FRESNO COUNTY (CBS SF) – An air quality advisory was extended yet again as smoke from wildfires burning in other parts of the state drifts into the Bay Area. Meanwhile, firefighters continue to make progress in battling the Mineral Fire, which has been raging for nearly a week.
As of Monday morning, the fire that has been burning west of Coalinga in Fresno County since July 13th is 49 percent contained, according to Cal Fire. The fire has scorched 28,221 acres (44.09 square miles), an area nearly the size of San Francisco.
The agency said in its update that they were able to construct new containment lines and strengthen existing lines overnight. Seven structures have been destroyed, while 60 structures remain threatened, Cal Fire said.
Previous evacuation orders and road closures for parts of Fresno County were lifted Monday afternoon. No injuries have been reported.
All Evacuations & Road Closures for the #MineralFire Have Been Lifted@FresnoCoFire Firefighters & equipment will continue working along the roadsides, please proceed with caution while driving through the area.https://t.co/QsQIogtNvt pic.twitter.com/TR2kjafpty
— Fresno Co Sheriff (@FresnoSheriff) July 20, 2020
Officials said containment of the Mineral Fire is expected on Thursday. The cause is under investigation.
While smoke from the Mineral Fire has led to hazy skies in the Bay Area for days, the Bay Area Air Quality Management District said a new fire burning in Northern California has become a concern. The Hog Fire has been burning in Lassen County west of Susanville since Saturday. As of Monday, the fire has burned 5,800 acres and is 5 percent contained.
Smoke from the Hog Fire is already impacting air quality in the Reno and Lake Tahoe areas.
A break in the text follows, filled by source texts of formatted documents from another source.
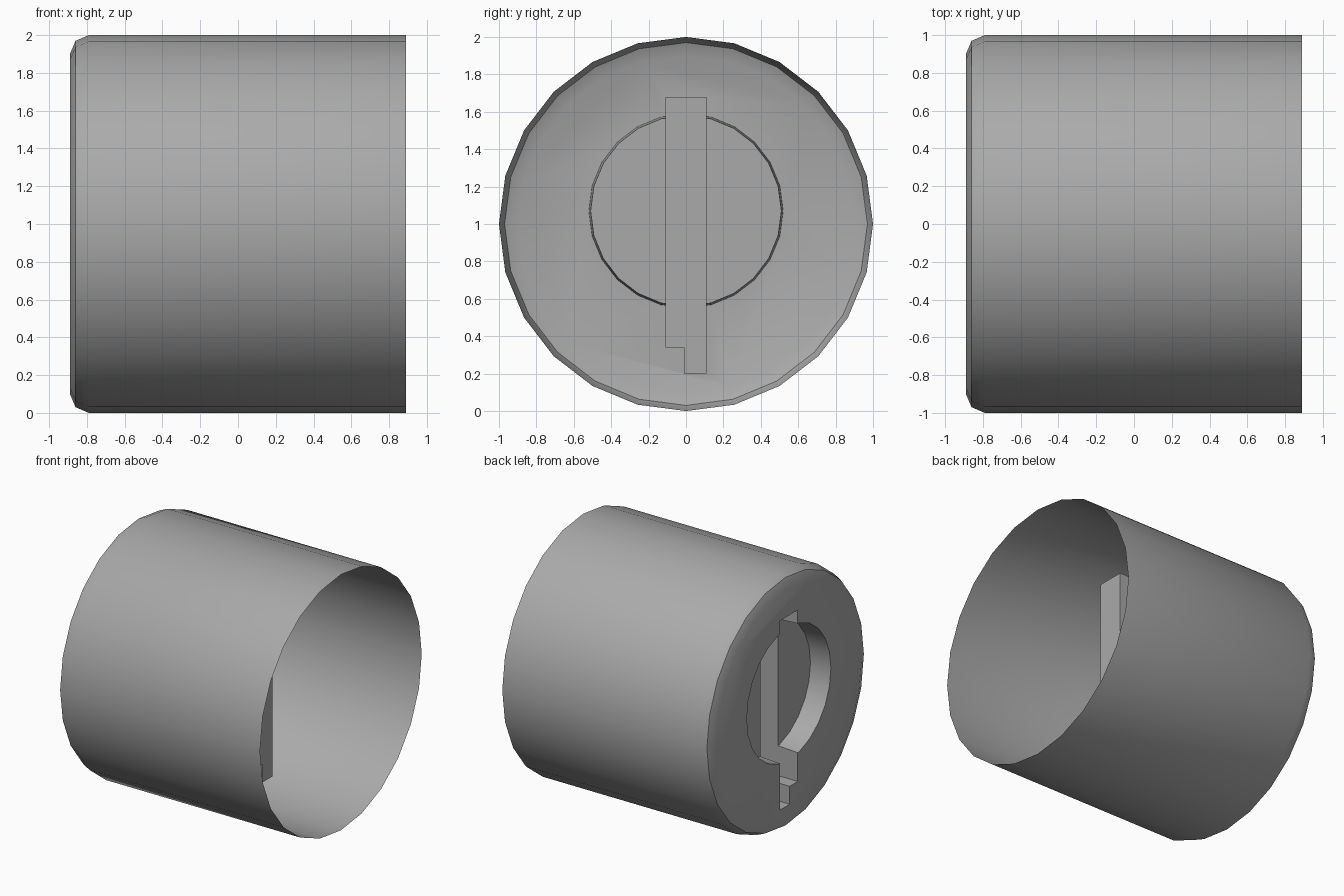
import bpy
import bmesh
from math import sin, cos, pi, radians

cube = bpy.data.objects.get("Cube")
if cube:
    bpy.data.objects.remove(cube, do_unlink=True)

SIDES = 24
OPEN_X, CAP_X = 0.89, -0.89


def circle(radius, height):
    """Points of a circle in the y-z plane."""
    return [(radius * sin(2 * pi * i / SIDES), height + radius * cos(2 * pi * i / SIDES))
            for i in range(SIDES)]


def loft(name, sections):
    """Closed solid through (x, outline) sections along x."""
    bm = bmesh.new()
    rings = [[bm.verts.new((x, y, z)) for y, z in outline] for x, outline in sections]
    for a, b in zip(rings, rings[1:]):
        n = len(a)
        for i in range(n):
            j = (i + 1) % n
            bm.faces.new((a[i], a[j], b[j], b[i]))
    bm.faces.new(rings[0])
    bm.faces.new(rings[-1])
    bmesh.ops.recalc_face_normals(bm, faces=bm.faces)
    mesh = bpy.data.meshes.new(name)
    bm.to_mesh(mesh)
    bm.free()
    obj = bpy.data.objects.new(name, mesh)
    bpy.context.collection.objects.link(obj)
    return obj


# Cylinder with a rounded shoulder at the capped end
profile = [(OPEN_X, 1), (-0.79, 1), (-0.86, 0.97), (CAP_X, 0.9)]
shell = loft("cylinder_shell", [(x, circle(r, 1)) for x, r in profile])

# Shallow, slightly tapered round recess and deep stepped key slot
recess = loft("recess_cutter", [(-1.0, circle(0.526, 1.07)), (-0.72, circle(0.51, 1.07))])
slot_outline = [(-0.11, 1.68), (0.11, 1.68), (0.11, 0.2),
                (-0.01, 0.2), (-0.01, 0.34), (-0.11, 0.34)]
slot = loft("slot_cutter", [(-1.0, slot_outline), (0.22, slot_outline)])

bpy.context.view_layer.objects.active = shell
for cutter in (recess, slot):
    cutter.hide_render = True
    mod = shell.modifiers.new(cutter.name, "BOOLEAN")
    mod.operation = "DIFFERENCE"
    mod.solver = "EXACT"
    mod.object = cutter
    bpy.ops.object.modifier_apply(modifier=mod.name)
for cutter in (recess, slot):
    bpy.data.objects.remove(cutter, do_unlink=True)

# Open the far end, leaving a thin skin with pockets inside
bm = bmesh.new()
bm.from_mesh(shell.data)
end = [f for f in bm.faces if all(v.co.x > OPEN_X - 0.01 for v in f.verts)]
bmesh.ops.delete(bm, geom=end, context="FACES")
bm.to_mesh(shell.data)
bm.free()

# Grey finish
grey = bpy.data.materials.new("plain_grey")
grey.use_nodes = True
colour = (0.4, 0.4, 0.4, 1)
grey.diffuse_color = colour
grey.node_tree.nodes["Principled BSDF"].inputs["Base Color"].default_value = colour
shell.data.materials.clear()
shell.data.materials.append(grey)

bpy.ops.object.select_all(action="DESELECT")
shell.select_set(True)
bpy.context.view_layer.objects.active = shell
bpy.ops.object.shade_smooth_by_angle(angle=radians(30))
If you're wondering where the smoke is coming from, it's the 5,800-acre Hog Fire west of Susanville. It's currently 5% contained. https://t.co/Iq8rignvfX
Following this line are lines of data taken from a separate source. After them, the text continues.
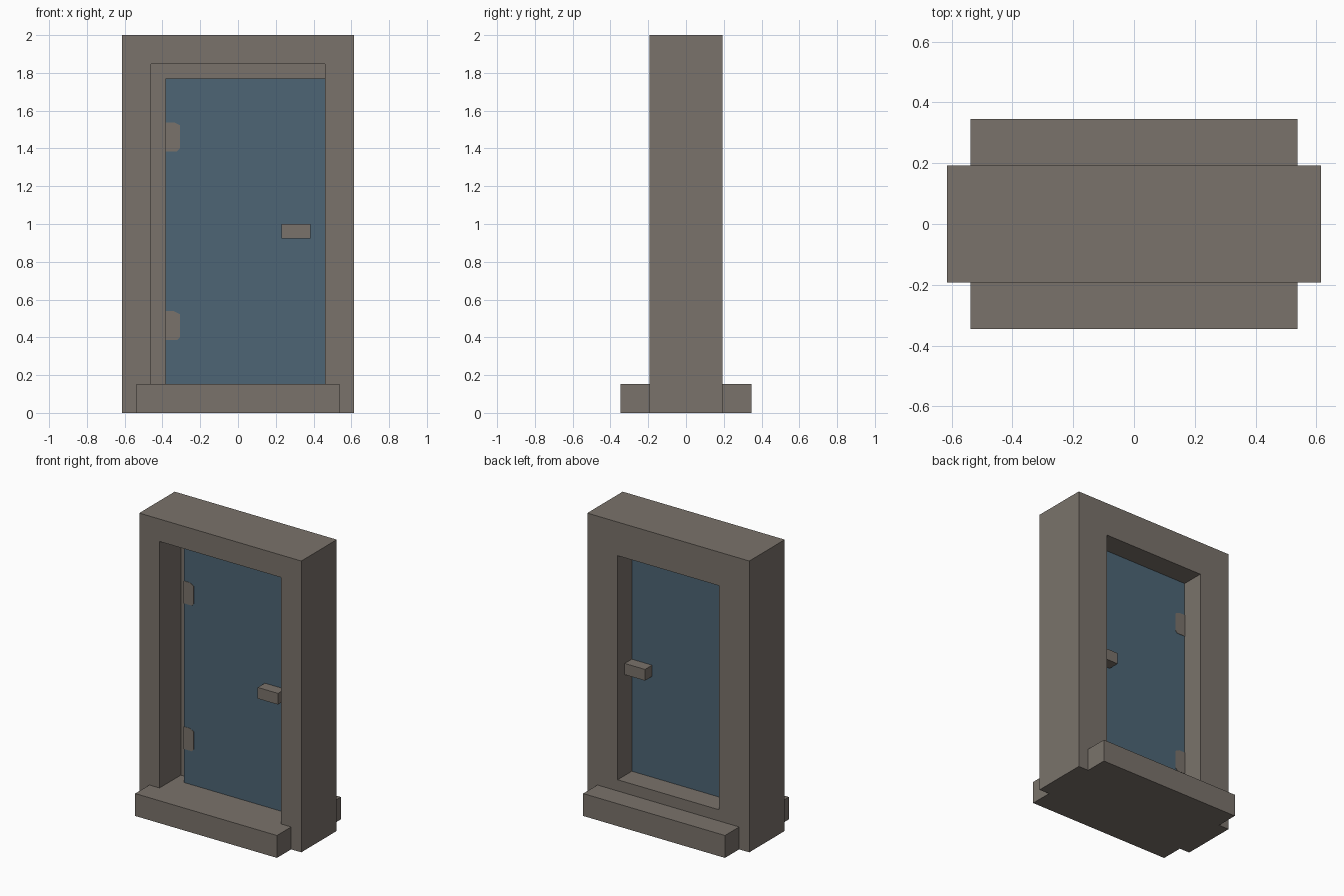
import bpy, bmesh

cube = bpy.data.objects.get("Cube")
if cube:
    bpy.data.objects.remove(cube, do_unlink=True)

U = 1 / 13  # building module


def material(name, rgb):
    mat = bpy.data.materials.new(name)
    mat.use_nodes = True
    colour = (*rgb, 1)
    mat.diffuse_color = colour
    mat.node_tree.nodes["Principled BSDF"].inputs["Base Color"].default_value = colour
    return mat


STONE = material("warm grey", (0.195, 0.171, 0.147))
BLUE = material("slate blue", (0.074, 0.130, 0.178))


def finish(name, bm, mat):
    bmesh.ops.recalc_face_normals(bm, faces=bm.faces)
    bmesh.ops.scale(bm, vec=(U, U, U), verts=bm.verts)
    mesh = bpy.data.meshes.new(name)
    bm.to_mesh(mesh)
    bm.free()
    mesh.materials.append(mat)
    obj = bpy.data.objects.new(name, mesh)
    bpy.context.collection.objects.link(obj)
    return obj


def slab(name, outline, y0, y1, mat):
    """Extrude an x-z outline from y0 to y1."""
    bm = bmesh.new()
    face = bm.faces.new([bm.verts.new((x, y0, z)) for x, z in outline])
    out = bmesh.ops.extrude_face_region(bm, geom=[face])
    verts = [g for g in out["geom"] if isinstance(g, bmesh.types.BMVert)]
    bmesh.ops.translate(bm, vec=(0, y1 - y0, 0), verts=verts)
    return finish(name, bm, mat)


def rect(x0, x1, z0, z1):
    return [(x0, z0), (x1, z0), (x1, z1), (x0, z1)]


# Frame: rectangular loops bridged in a ring, with a rebate behind the door
loops = [(8, 0, 26, -2.5), (6, 1, 24, -2.5), (6, 1, 24, 0.5),
         (5, 3, 23, 0.5), (5, 3, 23, 2.5), (8, 0, 26, 2.5)]
bm = bmesh.new()
rings = [[bm.verts.new((x, y, z)) for x, z in rect(-w, w, z0, z1)]
         for w, z0, z1, y in loops]
for a, b in zip(rings, rings[1:] + rings[:1]):
    for i in range(4):
        j = (i + 1) % 4
        bm.faces.new((a[i], a[j], b[j], b[i]))
finish("door_frame", bm, STONE)

# Sill running through the opening
slab("door_sill", rect(-7, 7, 0, 2), -4.5, 4.5, STONE)

# Door panel and its handle on both sides
slab("door_panel", rect(-5, 6, 2, 23), -0.5, 0.5, BLUE)
for name, side in (("front_handle", -1), ("back_handle", 1)):
    slab(name, rect(3, 5, 12, 13), side * 0.5, side * 1.5, STONE)

# Flush hinge plates with clipped corners, on both faces of the door
for level, z in (("lower", 5), ("upper", 18)):
    outline = [(-5, z), (-4.2, z), (-4, z + 0.2),
               (-4, z + 1.8), (-4.4, z + 2), (-5, z + 2)]
    for face, side in (("front", -1), ("back", 1)):
        slab(f"{level}_hinge_{face}", outline, side * 0.5, side * 0.53, STONE)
— KTVN 2 News (@KTVN) July 20, 2020
Back in the Bay Area, the air district extended its air quality advisory through Tuesday (.pdf) due to the smoke.
Air quality officials said smoke will likely remain aloft, but particulate matter is not expected to exceed the national standard. Officials continued to urge people, especially the elderly, children and those with respiratory illnesses to take extra precautions.